YOUR GOAL
Copy out the lines of the records below, and only those lines, from the one with "bpy.context.collection.objects.link(ob)" through the one with "(.36, .04, 1.56)]", exactly as they appear.

Stored data
· · · · · · ·
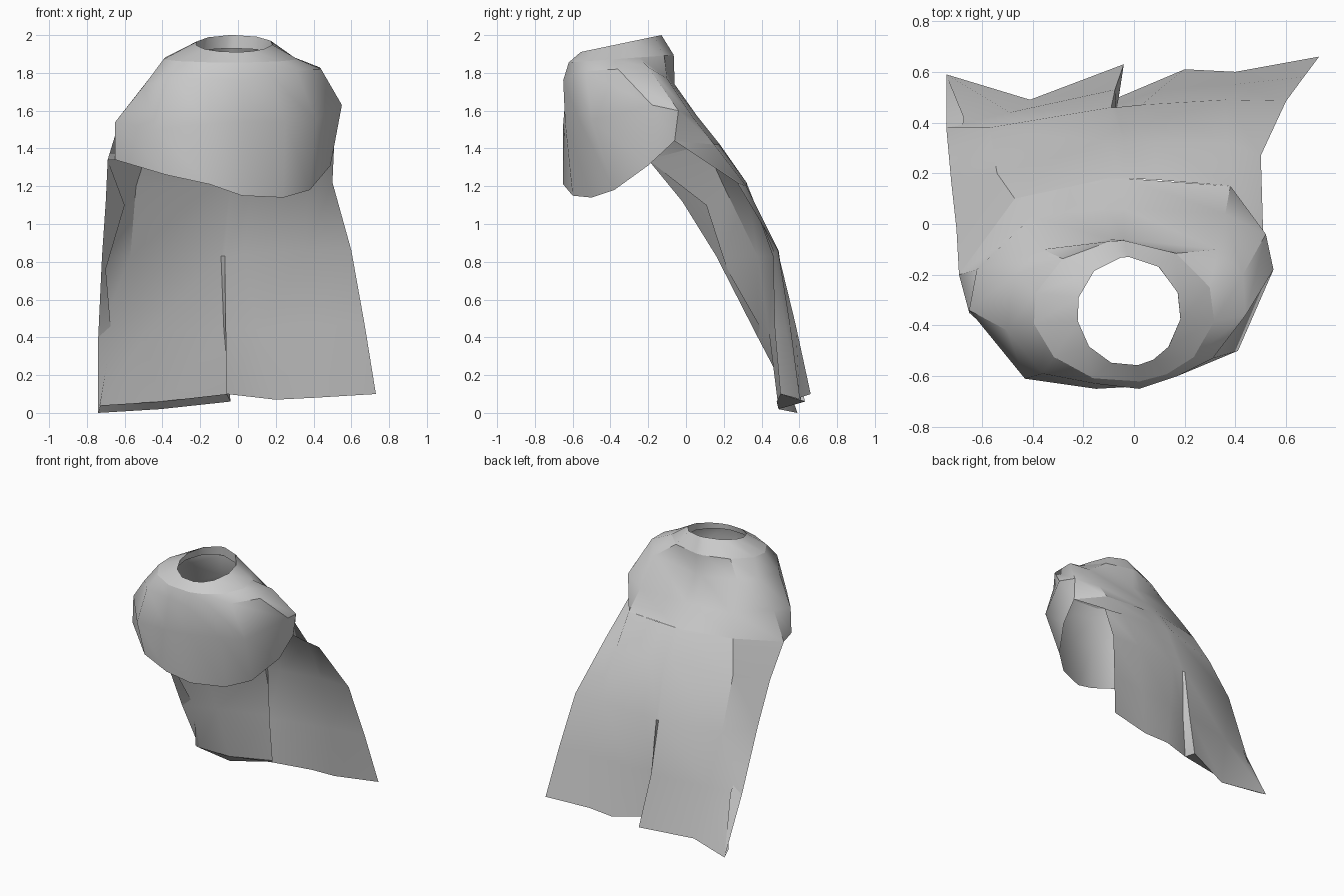
import bpy, math

# Column order runs round the neck: right side, front, left side, back.
# 0 right-back, 1 right, 2 front-right, 3, 4 front centre, 5, 6 front-left,
# 7 left, 8 left-back, 9 back-left, 10/11 back pleat pair, 12 back-right
ANGLES = [20, -8, -40, -62, -80, -110, -140, -170, 165, 132, 99, 90, 55]


def oval(cx, cy, rx, ry, z, tilt):
    """Tilted oval ring, higher at the back."""
    pts = []
    for a in ANGLES:
        c, s = math.cos(math.radians(a)), math.sin(math.radians(a))
        pts.append((cx + rx * c, cy + ry * s, z + tilt * s))
    return pts


def loft(name, rows, closed=False):
    """Skin a list of equal-length rows with quads."""
    n = len(rows[0])
    verts = [p for row in rows for p in row]
    faces = []
    for r in range(len(rows) - 1):
        for c in range(n if closed else n - 1):
            d = (c + 1) % n
            faces.append((r * n + d, r * n + c, (r + 1) * n + c, (r + 1) * n + d))
    me = bpy.data.meshes.new(name)
    me.from_pydata(verts, [], faces)
    me.validate()
    me.update()
    ob = bpy.data.objects.new(name, me)
    bpy.context.collection.objects.link(ob)
    bpy.ops.object.select_all(action='DESELECT')
    bpy.context.view_layer.objects.active = ob
    ob.select_set(True)
    bpy.ops.object.shade_smooth_by_angle(angle=math.radians(40))
    return ob


# Collar: short inner lining, rim, then out to the shoulders
lining = oval(-.03, -.345, .215, .22, 1.9, .03)
neck = oval(-.02, -.345, .205, .215, 1.955, .045)
collar_base = oval(-.04, -.345, .36, .28, 1.875, .02)
loft("collar", [lining, neck, collar_base], closed=True)

# Mantle: shoulder ring, chest ring and hem
shoulder = [(.43, -.2, 1.83), (.44, -.36, 1.82), (.31, -.53, 1.81), (.17, -.6, 1.79),
            (.02, -.65, 1.76), (-.15, -.63, 1.77), (-.36, -.59, 1.77), (-.5, -.42, 1.73),
            (-.47, -.2, 1.77), (-.36, -.1, 1.77), (-.1, -.06, 1.74), (-.04, -.06, 1.74),
            (.33, -.1, 1.77)]
chest = [(.52, -.04, 1.6), (.55, -.18, 1.63), (.41, -.5, 1.55), (.25, -.56, 1.54),
         (.03, -.64, 1.54), (-.15, -.65, 1.53), (-.43, -.61, 1.5), (-.65, -.34, 1.54),
         (-.62, -.18, 1.57), (-.4, .03, 1.57), (-.1, .06, 1.57), (-.04, .06, 1.57),
         (.36, .04, 1.56)]
hem = [(.51, -.06, 1.44), (.49, -.2, 1.31), (.38, -.38, 1.18), (.24, -.5, 1.14),
       (.02, -.6, 1.15), (-.15, -.65, 1.21), (-.38, -.59, 1.26), (-.65, -.35, 1.34),
       (-.69, -.2, 1.34), (-.47, .1, 1.42), (-.1, .18, 1.42), (-.04, .18, 1.42),
       (.38, .15, 1.42)]
loft("mantle", [collar_base, shoulder, chest, hem], closed=True)

# Cape: hangs from the back of the hem, left to right. The left panel stands
# proud of a recessed pleat whose wall runs out to a ridge on the right panel.
cape_top = hem[8:12] + [(.08, .175, 1.42)] + hem[12:] + hem[:1]
cape_high = [(-.70, -.02, 1.12), (-.54, .2, 1.2), (-.1, .32, 1.22), (-.04, .32, 1.22),
             (.08, .32, 1.22), (.37, .32, 1.2), (.5, .27, 1.22)]
cape_mid = [(-.72, .16, .83), (-.57, .38, .83), (-.09, .46, .83), (-.07, .46, .83),
            (.03, .47, .84), (.36, .49, .86), (.6, .485, .86)]
cape_low = [(-.74, .38, .4), (-.49, .44, .42), (-.075, .53, .44), (-.065, .47, .44),
            (.1, .53, .44), (.39, .55, .46), (.67, .58, .47)]
cape_end = [(-.74, .59, 0), (-.41, .49, .02), (-.04, .63, .06), (-.06, .5, .1),
            (.2, .61, .07), (.4, .6, .08), (.73, .66, .1)]
rows = [cape_top, cape_high, cape_mid, cape_low, cape_end]
loft("cape", rows)

# Folded facing along the left edge of the cape
lip = [(-.69, -.2, 1.34), (-.6, .11, 1.1), (-.7, .22, .76), (-.67, .42, .41), (-.73, .53, .04)]
loft("side_facing", [[b, r[0]] for b, r in zip(lip, rows)])

# Turned-up facing along the bottom of the left panel
loft("bottom_facing", [cape_end[:3], [(-.73, .52, .04), (-.41, .48, .06), (-.06, .5, .1)]])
· · · · · · ·
TASK ANSWER
    bpy.context.collection.objects.link(ob)
    bpy.ops.object.select_all(action='DESELECT')
    bpy.context.view_layer.objects.active = ob
    ob.select_set(True)
    bpy.ops.object.shade_smooth_by_angle(angle=math.radians(40))
    return ob


# Collar: short inner lining, rim, then out to the shoulders
lining = oval(-.03, -.345, .215, .22, 1.9, .03)
neck = oval(-.02, -.345, .205, .215, 1.955, .045)
collar_base = oval(-.04, -.345, .36, .28, 1.875, .02)
loft("collar", [lining, neck, collar_base], closed=True)

# Mantle: shoulder ring, chest ring and hem
shoulder = [(.43, -.2, 1.83), (.44, -.36, 1.82), (.31, -.53, 1.81), (.17, -.6, 1.79),
            (.02, -.65, 1.76), (-.15, -.63, 1.77), (-.36, -.59, 1.77), (-.5, -.42, 1.73),
            (-.47, -.2, 1.77), (-.36, -.1, 1.77), (-.1, -.06, 1.74), (-.04, -.06, 1.74),
            (.33, -.1, 1.77)]
chest = [(.52, -.04, 1.6), (.55, -.18, 1.63), (.41, -.5, 1.55), (.25, -.56, 1.54),
         (.03, -.64, 1.54), (-.15, -.65, 1.53), (-.43, -.61, 1.5), (-.65, -.34, 1.54),
         (-.62, -.18, 1.57), (-.4, .03, 1.57), (-.1, .06, 1.57), (-.04, .06, 1.57),
         (.36, .04, 1.56)]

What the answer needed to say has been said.